Plain-text document sources:
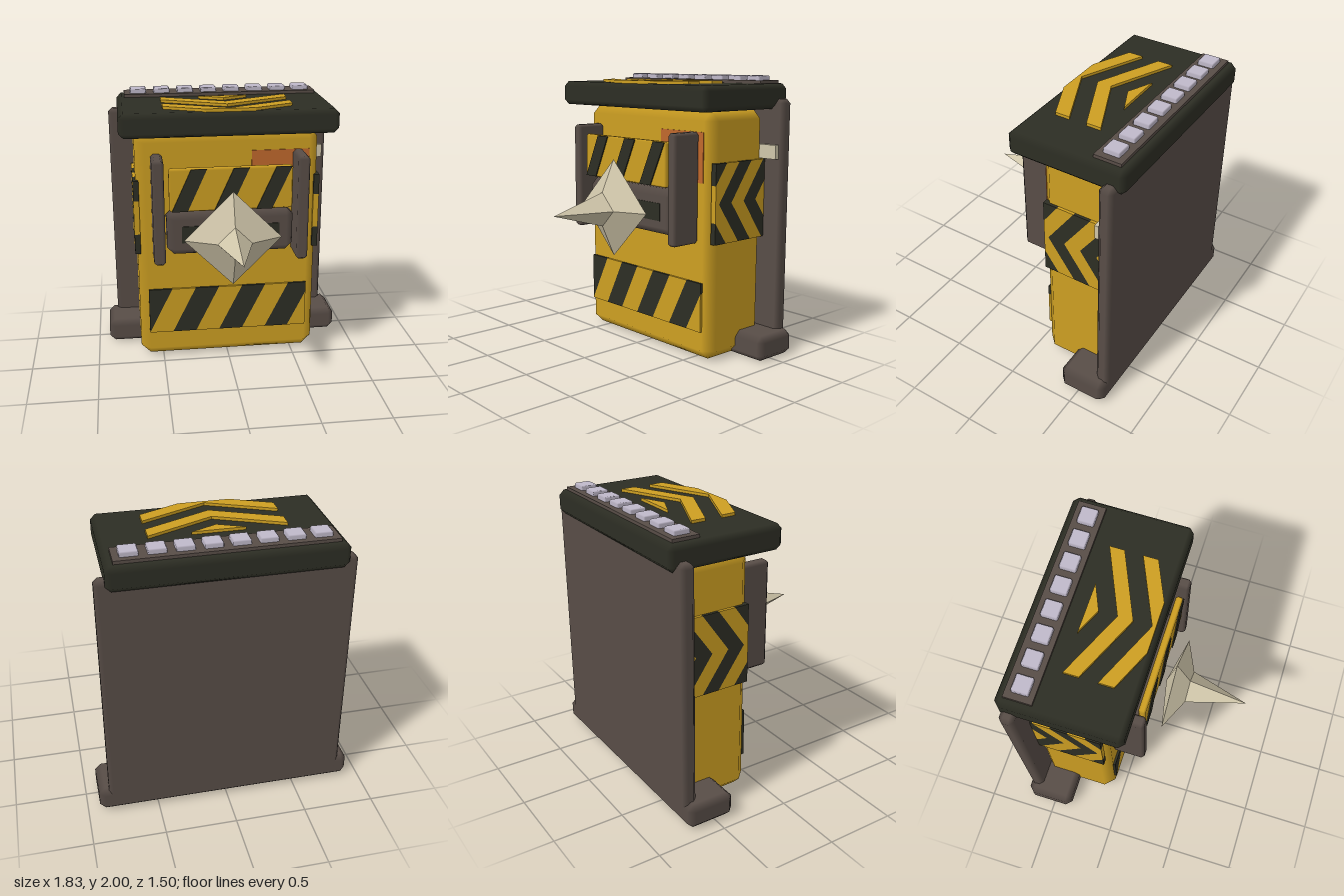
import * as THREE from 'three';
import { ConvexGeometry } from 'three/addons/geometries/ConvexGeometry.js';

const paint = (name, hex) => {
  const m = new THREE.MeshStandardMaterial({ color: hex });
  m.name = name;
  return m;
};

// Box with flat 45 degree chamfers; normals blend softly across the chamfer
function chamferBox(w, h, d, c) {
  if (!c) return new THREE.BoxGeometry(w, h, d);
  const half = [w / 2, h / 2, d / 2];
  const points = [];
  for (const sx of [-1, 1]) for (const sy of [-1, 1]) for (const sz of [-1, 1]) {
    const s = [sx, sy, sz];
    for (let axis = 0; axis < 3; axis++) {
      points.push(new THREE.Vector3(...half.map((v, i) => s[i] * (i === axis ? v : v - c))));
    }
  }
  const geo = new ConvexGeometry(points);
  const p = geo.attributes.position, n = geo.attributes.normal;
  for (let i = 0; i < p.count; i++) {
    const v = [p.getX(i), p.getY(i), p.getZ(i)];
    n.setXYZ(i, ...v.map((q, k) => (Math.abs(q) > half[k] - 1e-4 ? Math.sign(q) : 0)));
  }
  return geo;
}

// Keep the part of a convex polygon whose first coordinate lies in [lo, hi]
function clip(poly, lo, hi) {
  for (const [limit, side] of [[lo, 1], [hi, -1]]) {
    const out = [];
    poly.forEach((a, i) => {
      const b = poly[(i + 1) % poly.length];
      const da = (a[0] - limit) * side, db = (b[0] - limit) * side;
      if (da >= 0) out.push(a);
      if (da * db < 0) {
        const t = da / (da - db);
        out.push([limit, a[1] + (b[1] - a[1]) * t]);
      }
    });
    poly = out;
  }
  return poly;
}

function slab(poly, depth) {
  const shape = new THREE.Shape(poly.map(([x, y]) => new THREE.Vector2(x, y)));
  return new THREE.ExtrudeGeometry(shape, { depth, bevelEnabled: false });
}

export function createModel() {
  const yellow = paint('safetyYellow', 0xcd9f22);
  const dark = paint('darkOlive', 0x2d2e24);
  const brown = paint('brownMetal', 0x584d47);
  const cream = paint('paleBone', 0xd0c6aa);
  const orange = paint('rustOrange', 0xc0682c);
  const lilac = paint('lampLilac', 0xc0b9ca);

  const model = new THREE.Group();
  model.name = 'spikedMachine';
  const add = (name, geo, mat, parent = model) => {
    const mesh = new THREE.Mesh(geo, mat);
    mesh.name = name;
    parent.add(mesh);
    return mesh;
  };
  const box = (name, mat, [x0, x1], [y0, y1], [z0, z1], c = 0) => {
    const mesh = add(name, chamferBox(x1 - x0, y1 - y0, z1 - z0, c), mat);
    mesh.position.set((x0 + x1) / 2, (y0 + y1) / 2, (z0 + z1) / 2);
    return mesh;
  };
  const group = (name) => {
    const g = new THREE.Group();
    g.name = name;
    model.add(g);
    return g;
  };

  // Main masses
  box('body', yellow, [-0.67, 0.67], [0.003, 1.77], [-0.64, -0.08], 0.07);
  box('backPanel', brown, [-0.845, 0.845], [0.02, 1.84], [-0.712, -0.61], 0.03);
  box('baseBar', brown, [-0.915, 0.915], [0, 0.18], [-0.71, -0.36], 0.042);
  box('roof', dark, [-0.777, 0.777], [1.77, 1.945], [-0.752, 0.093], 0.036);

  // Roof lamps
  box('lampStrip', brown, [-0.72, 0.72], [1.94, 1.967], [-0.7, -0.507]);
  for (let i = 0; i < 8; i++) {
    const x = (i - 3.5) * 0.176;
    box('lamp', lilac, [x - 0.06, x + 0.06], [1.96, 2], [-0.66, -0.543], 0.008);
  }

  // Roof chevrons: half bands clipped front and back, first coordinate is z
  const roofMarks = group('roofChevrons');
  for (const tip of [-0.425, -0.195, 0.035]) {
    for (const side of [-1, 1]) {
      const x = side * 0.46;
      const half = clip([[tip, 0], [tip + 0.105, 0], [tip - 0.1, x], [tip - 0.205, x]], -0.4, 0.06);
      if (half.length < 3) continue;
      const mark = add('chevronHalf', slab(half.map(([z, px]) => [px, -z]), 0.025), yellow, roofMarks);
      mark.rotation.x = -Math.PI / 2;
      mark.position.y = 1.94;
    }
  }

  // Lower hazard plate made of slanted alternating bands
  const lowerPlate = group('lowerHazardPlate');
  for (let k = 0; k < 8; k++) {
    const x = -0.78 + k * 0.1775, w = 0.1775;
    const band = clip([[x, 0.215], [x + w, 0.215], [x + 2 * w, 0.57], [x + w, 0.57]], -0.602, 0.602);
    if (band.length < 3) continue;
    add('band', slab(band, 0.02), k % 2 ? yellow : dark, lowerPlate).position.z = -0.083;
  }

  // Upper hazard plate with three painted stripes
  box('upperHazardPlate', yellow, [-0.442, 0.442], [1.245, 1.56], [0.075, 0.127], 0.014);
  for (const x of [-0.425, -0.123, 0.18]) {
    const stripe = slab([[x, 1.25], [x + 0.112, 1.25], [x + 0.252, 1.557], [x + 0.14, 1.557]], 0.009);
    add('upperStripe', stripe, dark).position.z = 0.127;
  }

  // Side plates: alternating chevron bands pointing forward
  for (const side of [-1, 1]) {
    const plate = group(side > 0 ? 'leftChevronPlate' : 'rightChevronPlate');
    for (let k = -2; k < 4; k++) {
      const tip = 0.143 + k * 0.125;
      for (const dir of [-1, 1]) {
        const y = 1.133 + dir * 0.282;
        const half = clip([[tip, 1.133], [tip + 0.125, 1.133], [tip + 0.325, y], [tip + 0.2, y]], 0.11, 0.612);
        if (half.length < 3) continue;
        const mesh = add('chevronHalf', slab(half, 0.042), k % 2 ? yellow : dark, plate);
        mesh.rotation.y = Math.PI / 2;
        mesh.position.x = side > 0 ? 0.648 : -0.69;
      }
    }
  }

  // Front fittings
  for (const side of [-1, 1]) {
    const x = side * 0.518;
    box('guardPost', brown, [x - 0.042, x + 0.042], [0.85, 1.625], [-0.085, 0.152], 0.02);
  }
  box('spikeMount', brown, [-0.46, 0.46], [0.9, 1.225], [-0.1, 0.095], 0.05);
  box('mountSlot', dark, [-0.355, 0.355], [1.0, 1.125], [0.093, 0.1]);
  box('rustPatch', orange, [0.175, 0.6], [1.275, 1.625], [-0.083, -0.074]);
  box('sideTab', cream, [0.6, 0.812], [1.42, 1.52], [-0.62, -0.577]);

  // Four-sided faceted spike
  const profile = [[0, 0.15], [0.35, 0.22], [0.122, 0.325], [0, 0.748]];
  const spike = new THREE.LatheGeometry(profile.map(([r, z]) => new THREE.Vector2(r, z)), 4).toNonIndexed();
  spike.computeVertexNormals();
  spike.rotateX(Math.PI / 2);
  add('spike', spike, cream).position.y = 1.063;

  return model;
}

--

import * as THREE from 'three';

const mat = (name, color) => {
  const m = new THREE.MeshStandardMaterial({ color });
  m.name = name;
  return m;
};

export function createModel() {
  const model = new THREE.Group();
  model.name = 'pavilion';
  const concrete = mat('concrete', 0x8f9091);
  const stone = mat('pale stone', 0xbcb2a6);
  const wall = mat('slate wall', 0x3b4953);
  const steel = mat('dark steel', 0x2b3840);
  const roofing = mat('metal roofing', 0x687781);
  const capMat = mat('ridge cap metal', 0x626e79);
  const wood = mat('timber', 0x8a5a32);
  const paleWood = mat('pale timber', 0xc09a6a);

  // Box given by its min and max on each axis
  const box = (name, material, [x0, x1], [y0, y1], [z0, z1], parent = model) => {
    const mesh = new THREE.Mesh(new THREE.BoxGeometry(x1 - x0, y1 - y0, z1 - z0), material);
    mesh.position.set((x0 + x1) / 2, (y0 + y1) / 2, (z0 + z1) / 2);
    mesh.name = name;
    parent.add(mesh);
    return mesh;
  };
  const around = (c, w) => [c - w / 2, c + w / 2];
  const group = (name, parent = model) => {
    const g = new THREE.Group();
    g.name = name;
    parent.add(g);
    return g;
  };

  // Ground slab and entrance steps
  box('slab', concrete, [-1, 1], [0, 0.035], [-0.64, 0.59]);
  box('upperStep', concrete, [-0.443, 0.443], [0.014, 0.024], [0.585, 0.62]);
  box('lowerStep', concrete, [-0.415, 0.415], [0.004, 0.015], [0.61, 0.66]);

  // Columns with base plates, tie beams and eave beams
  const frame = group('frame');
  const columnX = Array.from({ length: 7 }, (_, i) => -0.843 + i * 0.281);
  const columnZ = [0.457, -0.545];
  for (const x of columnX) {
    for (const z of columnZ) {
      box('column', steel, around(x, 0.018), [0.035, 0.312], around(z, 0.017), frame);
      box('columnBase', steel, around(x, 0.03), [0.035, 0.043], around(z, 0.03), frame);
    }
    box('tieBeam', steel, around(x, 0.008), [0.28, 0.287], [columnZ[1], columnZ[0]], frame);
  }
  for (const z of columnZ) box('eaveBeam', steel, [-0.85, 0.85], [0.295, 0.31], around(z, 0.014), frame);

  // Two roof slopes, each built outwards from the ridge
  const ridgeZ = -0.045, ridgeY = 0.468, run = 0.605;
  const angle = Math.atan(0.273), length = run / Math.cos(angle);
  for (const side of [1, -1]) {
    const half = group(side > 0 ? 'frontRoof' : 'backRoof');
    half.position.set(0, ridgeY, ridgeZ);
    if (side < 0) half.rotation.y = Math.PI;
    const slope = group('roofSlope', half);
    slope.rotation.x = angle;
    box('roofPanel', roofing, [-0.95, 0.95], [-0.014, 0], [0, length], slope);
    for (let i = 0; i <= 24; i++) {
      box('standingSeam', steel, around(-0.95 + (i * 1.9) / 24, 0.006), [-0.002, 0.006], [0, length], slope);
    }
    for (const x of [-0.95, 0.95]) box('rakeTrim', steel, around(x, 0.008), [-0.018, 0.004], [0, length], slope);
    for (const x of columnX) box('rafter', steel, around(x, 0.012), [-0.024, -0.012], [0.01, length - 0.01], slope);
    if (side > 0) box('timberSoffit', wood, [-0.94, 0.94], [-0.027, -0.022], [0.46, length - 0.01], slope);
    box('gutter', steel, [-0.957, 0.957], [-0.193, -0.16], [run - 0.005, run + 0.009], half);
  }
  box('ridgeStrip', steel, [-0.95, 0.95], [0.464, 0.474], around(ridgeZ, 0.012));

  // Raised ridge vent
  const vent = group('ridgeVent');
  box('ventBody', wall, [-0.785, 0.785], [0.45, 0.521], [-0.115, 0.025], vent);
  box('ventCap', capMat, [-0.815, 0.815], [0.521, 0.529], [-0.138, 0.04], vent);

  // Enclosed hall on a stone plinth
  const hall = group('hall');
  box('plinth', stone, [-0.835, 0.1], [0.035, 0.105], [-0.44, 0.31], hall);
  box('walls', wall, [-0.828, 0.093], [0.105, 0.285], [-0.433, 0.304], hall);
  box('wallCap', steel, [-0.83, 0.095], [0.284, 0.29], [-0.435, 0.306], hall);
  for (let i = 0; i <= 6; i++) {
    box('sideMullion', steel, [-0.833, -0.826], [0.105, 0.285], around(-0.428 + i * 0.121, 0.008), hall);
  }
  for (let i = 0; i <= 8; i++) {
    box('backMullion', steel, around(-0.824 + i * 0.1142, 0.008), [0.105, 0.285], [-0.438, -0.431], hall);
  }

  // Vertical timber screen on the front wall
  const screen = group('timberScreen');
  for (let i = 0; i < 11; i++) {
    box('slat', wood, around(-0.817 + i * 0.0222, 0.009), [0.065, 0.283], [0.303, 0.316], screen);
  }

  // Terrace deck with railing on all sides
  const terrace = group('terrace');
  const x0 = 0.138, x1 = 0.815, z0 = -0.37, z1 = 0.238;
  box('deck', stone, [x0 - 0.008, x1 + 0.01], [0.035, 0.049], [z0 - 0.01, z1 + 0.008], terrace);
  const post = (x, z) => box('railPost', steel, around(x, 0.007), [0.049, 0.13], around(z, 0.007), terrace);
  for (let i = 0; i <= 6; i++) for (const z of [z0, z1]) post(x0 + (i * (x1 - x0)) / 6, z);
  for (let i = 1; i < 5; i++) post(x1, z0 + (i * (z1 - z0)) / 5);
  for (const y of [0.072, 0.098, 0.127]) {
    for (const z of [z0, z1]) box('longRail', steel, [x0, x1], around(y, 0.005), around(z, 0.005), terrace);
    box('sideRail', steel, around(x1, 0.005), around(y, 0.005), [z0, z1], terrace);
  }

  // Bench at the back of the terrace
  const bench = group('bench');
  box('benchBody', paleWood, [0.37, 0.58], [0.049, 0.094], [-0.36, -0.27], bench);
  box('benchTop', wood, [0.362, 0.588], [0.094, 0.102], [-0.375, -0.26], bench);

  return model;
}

What is expected: Among the entries, how many lines include the word "Math"? Give only the number.

Solution below: 6